The study also found that wetland species are more vulnerable than other groups of birds because they are specialized on habitats that will be threatened by sea level rise and changes in precipitation. The most vulnerable wetland birds include the California black rail, California and Yuma clapper rails and three species of song sparrow found only in the tidal marshes of San Francisco Bay. Species that make a living at sea or near-shore waters and that nest on islands or rocky shores are also highly vulnerable. These species include the Cassin's auklet, common murre, black oystercatcher and the iconic white and brown pelicans.

"By using this information to prioritize and implement conservation actions now, managers can help to reduce negative impacts of climate change," said DFG Chief Deputy Director Kevin Hunting. "This research is yet another example of how the DFG and partners like PRBO are actively addressing climate change, engaging in adaptation planning, and taking important steps towards safeguarding fish, wildlife, and habitats across the state for future generations to enjoy."


'/>"/>
Contact: Tom Gardali
tgardali@prbo.org
415-868-0655 x381
PRBO Conservation Science
Source:Eurekalert

Related biology news :

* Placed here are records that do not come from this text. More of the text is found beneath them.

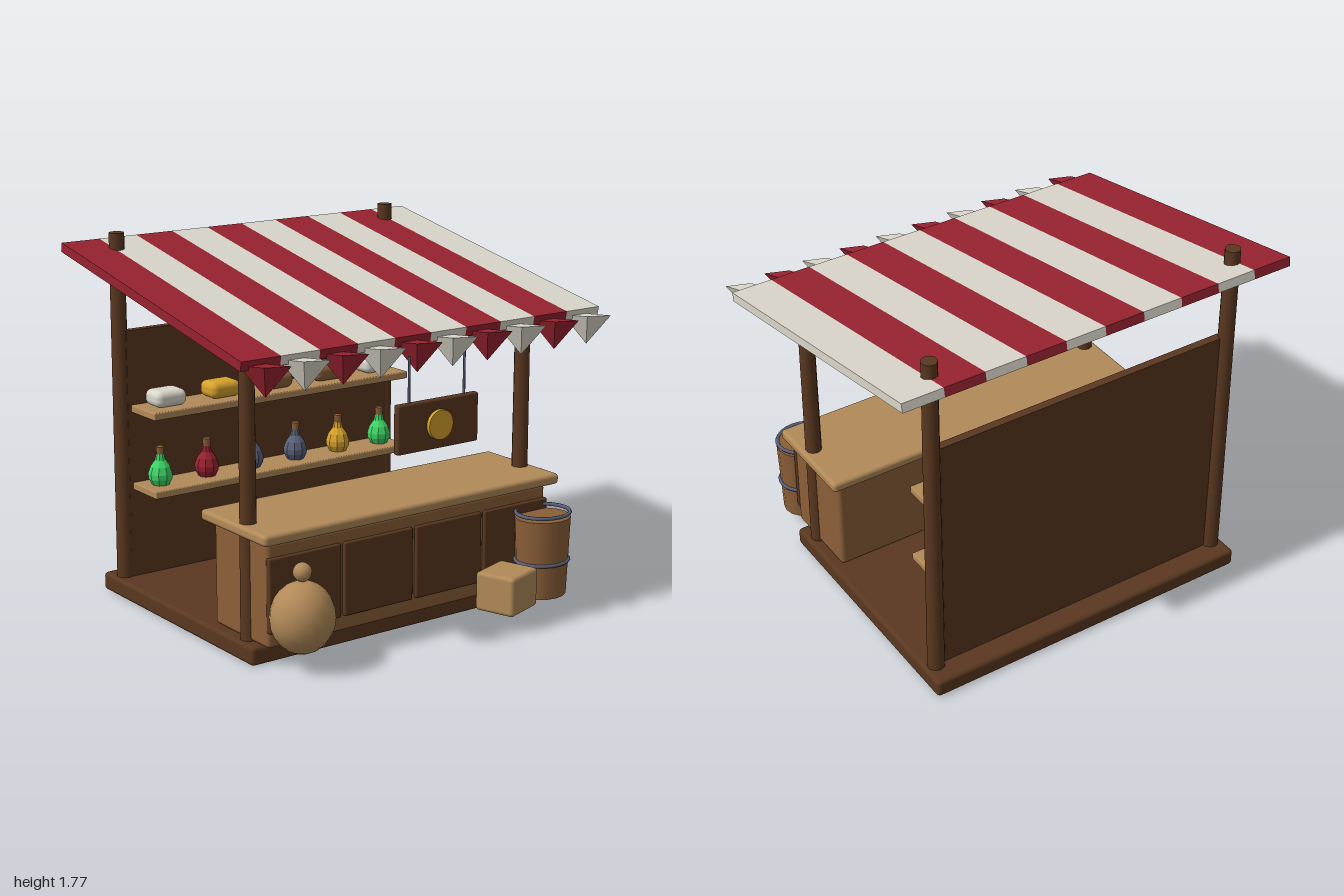
import * as THREE from 'three';
import { RoundedBoxGeometry } from 'three/addons/geometries/RoundedBoxGeometry.js';

const mat = (name, color) => Object.assign(new THREE.MeshStandardMaterial({ color }), { name });

export function createModel() {
  const M = {
    dark: mat('darkWood', 0x5a3820),
    mid: mat('midWood', 0x8b5f38),
    tan: mat('paleWood', 0xb28a59),
    red: mat('red', 0x97222f),
    white: mat('canvasWhite', 0xdad6ca),
    slate: mat('slate', 0x59607a),
    green: mat('green', 0x3fd668),
    gold: mat('gold', 0xd6a12c),
  };
  const root = new THREE.Group();
  root.name = 'marketStall';

  const add = (name, geo, material, x, y, z, parent = root) => {
    const mesh = new THREE.Mesh(geo, material);
    mesh.name = name;
    mesh.position.set(x, y, z);
    parent.add(mesh);
    return mesh;
  };
  const group = (name, x, y, z) => {
    const g = new THREE.Group();
    g.name = name;
    g.position.set(x, y, z);
    root.add(g);
    return g;
  };
  const rbox = (w, h, d, r = 0.01) => new RoundedBoxGeometry(w, h, d, 2, r);
  const faceted = (geo) => {
    const g = geo.toNonIndexed();
    g.computeVertexNormals();
    return g;
  };
  const lathe = (pts, n) => new THREE.LatheGeometry(pts.map(([r, y]) => new THREE.Vector2(r, y)), n);

  // Platform, corner posts and back wall
  add('platform', rbox(1.69, 0.09, 1.305, 0.02), M.dark, 0, 0.045, -0.167);
  for (const x of [-0.785, 0.785]) {
    add('frontPost', new THREE.CylinderGeometry(0.037, 0.041, 1.3, 10), M.dark, x, 0.735, 0.375);
    add('backPost', new THREE.CylinderGeometry(0.037, 0.042, 1.69, 10), M.dark, x, 0.925, -0.707);
  }
  add('backWall', new THREE.BoxGeometry(1.54, 1.22, 0.04), M.dark, 0, 0.695, -0.69);

  // Striped sloping awning
  const awning = group('awning', 0, 1.555, -0.093);
  awning.rotation.x = 0.193;
  for (let i = 0; i < 10; i++) {
    add('awningStripe', new THREE.BoxGeometry(0.2, 0.044, 1.535), i % 2 ? M.white : M.red, -0.9 + i * 0.2, 0, 0, awning);
  }

  // Pennants: flattened four-sided cones, tip down, turned at an angle
  const pennantGeo = faceted(new THREE.ConeGeometry(0.11, 0.135, 4)
    .rotateX(Math.PI).scale(1, 1, 0.36).rotateY(-0.7));
  for (let i = 0; i < 10; i++) {
    add('pennant', pennantGeo, i % 2 ? M.white : M.red, -0.9 + i * 0.2, 1.337, 0.692);
  }

  // Counter with four front panels
  add('counterBody', rbox(1.6, 0.485, 0.425, 0.02), M.mid, 0, 0.333, 0.333);
  add('counterTop', rbox(1.69, 0.052, 0.52, 0.018), M.tan, 0, 0.603, 0.335);
  for (let i = 0; i < 4; i++) {
    add('counterPanel', rbox(0.386, 0.345, 0.03, 0.008), M.dark, -0.608 + i * 0.405, 0.337, 0.548);
  }

  // Shelves on the back wall
  for (const y of [0.542, 0.925]) {
    add('shelf', rbox(1.5, 0.036, 0.22, 0.006), M.tan, 0, y, -0.57);
  }

  // Bottles on the lower shelf
  const bottleGeo = faceted(lathe([[0, 0], [0.042, 0], [0.058, 0.03], [0.06, 0.055], [0.048, 0.09],
    [0.026, 0.12], [0.02, 0.15], [0, 0.15]], 9));
  const corkGeo = new THREE.CylinderGeometry(0.021, 0.019, 0.045, 8);
  ['green', 'red', 'slate', 'slate', 'gold', 'green'].forEach((c, i) => {
    const bottle = group('bottle', -0.655 + i * 0.262, 0.56, -0.575);
    add('bottleGlass', bottleGeo, M[c], 0, 0, 0, bottle);
    add('cork', corkGeo, M.mid, 0, 0.164, 0, bottle);
  });

  // Goods on the upper shelf
  ['white', 'gold', 'mid', 'mid', 'white'].forEach((c, i) => {
    add('loaf', new RoundedBoxGeometry(0.168, 0.08, 0.135, 3, 0.032), M[c], -0.615 + i * 0.3075, 0.985, -0.576);
  });

  // Hanging sign with a round emblem
  add('sign', rbox(0.455, 0.226, 0.035, 0.01), M.dark, 0, 1.028, 0.706);
  add('signDisc', new THREE.CylinderGeometry(0.068, 0.068, 0.02, 20).rotateX(Math.PI / 2), M.gold, 0, 1.027, 0.732);
  for (const x of [-0.155, 0.155]) {
    add('signWire', new THREE.CylinderGeometry(0.006, 0.006, 0.22, 6), M.slate, x, 1.24, 0.706);
  }

  // Barrel with two hoops
  const barrel = group('barrel', 0.695, 0, 0.65);
  barrel.scale.x = 1.11;
  add('barrelBody', new THREE.CylinderGeometry(0.125, 0.111, 0.38, 16), M.mid, 0, 0.27, 0, barrel);
  for (const [y, r] of [[0.481, 0.12], [0.248, 0.119]]) {
    add('barrelHoop', new THREE.TorusGeometry(r, 0.009, 6, 24).rotateX(Math.PI / 2), M.slate, 0, y, 0, barrel);
  }

  // Tied sack
  const sack = group('sack', -0.68, 0.08, 0.638);
  add('sackBody', new THREE.SphereGeometry(0.15, 18, 12).scale(1, 1.1, 0.95), M.tan, 0, 0.165, 0, sack);
  add('sackKnot', new THREE.SphereGeometry(0.043, 12, 8), M.tan, 0, 0.372, 0, sack);

  // Turned crate
  const crate = add('crate', rbox(0.225, 0.187, 0.205, 0.018), M.tan, 0.42, 0.173, 0.718);
  crate.rotation.y = 0.32;

  return root;
}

1. Long-term study shows effect of climate change on animal diversity
2. £2 million study to reveal workings of dementia genes
3. New study looks to define evangelicals and how they affect polling
4. CU-Boulder study suggests air quality regulations miss key pollutants
5. Researchers study acoustic communication in deep-sea fish
6. Study reveals homeowner perceptions in fire-prone areas
7. Researchers study how pistachios may improve heart health
8. Study: urban black bears live fast, die young
9. New study indicates link between weight gains during pregnancy and dieting history
10. Study reveals specific gene in adolescent men with delinquent peers
11. Sweat it out: UH study examines ability of sweat patches to monitor bone loss
Post Your Comments:
*Name:
*Comment:
*Email:
(Date:6/2/2016)...   The Weather Company , an IBM Business (NYSE: ... capability in which consumers will be able to interact with ... via voice or text and receive relevant information about the ... Marketers have long sought an advertising solution that can create ... relevant and valuable; and can scale across millions of interactions ...
(Date:5/16/2016)... May 16, 2016   EyeLock LLC , a ... the opening of an IoT Center of Excellence in ... expand the development of embedded iris biometric applications. ... of convenience and security with unmatched biometric accuracy, making ... aside from DNA. EyeLock,s platform uses video technology to ...
(Date:4/28/2016)... First quarter 2016:   , ... the first quarter of 2015 The gross margin was ... 18.8) and the operating margin was 40% (-13) Earnings ... flow from operations was SEK 249.9 M (21.2) , ... SEK 7,000-8,500 M. The operating margin for 2016 is ...
Breaking Biology News(10 mins):
(Date:6/27/2016)... June 27, 2016  Global demand for enzymes ... through 2020 to $7.2 billion.  This market includes ... cleaning products, biofuel production, animal feed, and other ... and biocatalysts). Food and beverages will remain the ... increasing consumption of products containing enzymes in developing ...
(Date:6/27/2016)... ... June 27, 2016 , ... ... medical technologies, services and solutions to the healthcare market. The company's primary focus ... distribution, manufacturing, sales and marketing strategies that are necessary to help companies efficiently ...
(Date:6/24/2016)... DIEGO , June 24, 2016 ... more sensitively detects cancers susceptible to PARP inhibitors ... circulating tumor cells (CTCs). The new test has ... HRD-targeted therapeutics in multiple cancer types. ... targeting DNA damage response pathways, including PARP, ATM, ...
(Date:6/23/2016)... 23, 2016   Boston Biomedical , an ... designed to target cancer stemness pathways, announced that ... Orphan Drug Designation from the U.S. Food and ... cancer, including gastroesophageal junction (GEJ) cancer. Napabucasin is ... inhibit cancer stemness pathways by targeting STAT3, and ...
Breaking Biology Technology: